[Extracted records]
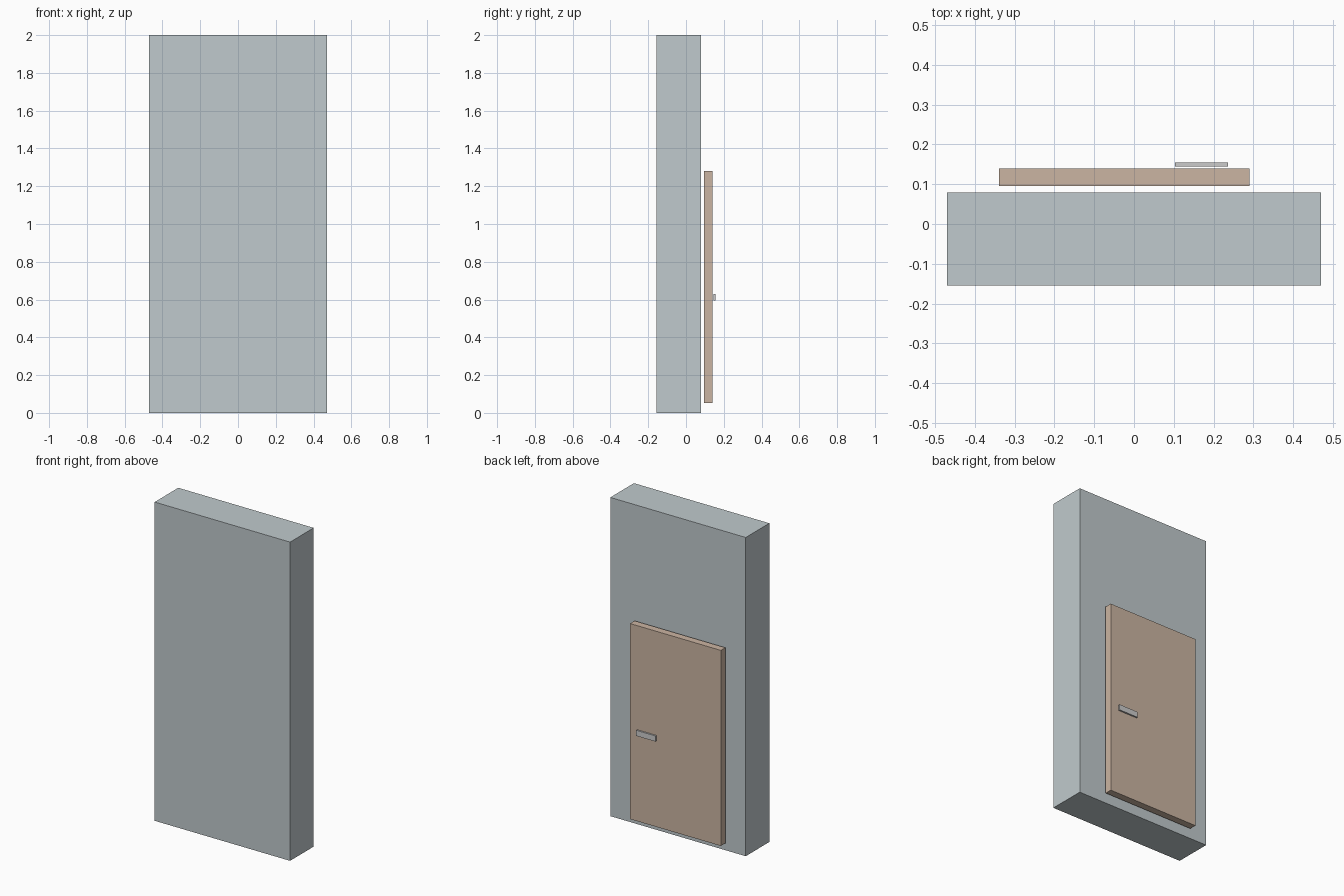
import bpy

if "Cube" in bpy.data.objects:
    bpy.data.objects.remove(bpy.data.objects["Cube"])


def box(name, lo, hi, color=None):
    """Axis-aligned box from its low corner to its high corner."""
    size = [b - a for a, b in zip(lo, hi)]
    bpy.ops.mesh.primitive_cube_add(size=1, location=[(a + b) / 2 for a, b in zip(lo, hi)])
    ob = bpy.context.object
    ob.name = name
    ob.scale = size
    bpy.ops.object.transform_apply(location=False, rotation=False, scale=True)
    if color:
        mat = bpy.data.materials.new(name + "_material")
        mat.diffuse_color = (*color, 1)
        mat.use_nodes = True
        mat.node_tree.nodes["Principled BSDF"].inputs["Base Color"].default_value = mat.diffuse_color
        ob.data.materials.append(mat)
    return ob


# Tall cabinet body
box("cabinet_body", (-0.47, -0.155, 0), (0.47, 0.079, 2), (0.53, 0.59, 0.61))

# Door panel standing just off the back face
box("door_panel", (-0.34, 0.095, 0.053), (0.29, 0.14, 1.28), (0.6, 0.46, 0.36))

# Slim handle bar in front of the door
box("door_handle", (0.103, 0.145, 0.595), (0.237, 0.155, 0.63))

Your objective. Go through the records above and copy each line where "location" is found.

The completed task.
    bpy.ops.mesh.primitive_cube_add(size=1, location=[(a + b) / 2 for a, b in zip(lo, hi)])
    bpy.ops.object.transform_apply(location=False, rotation=False, scale=True)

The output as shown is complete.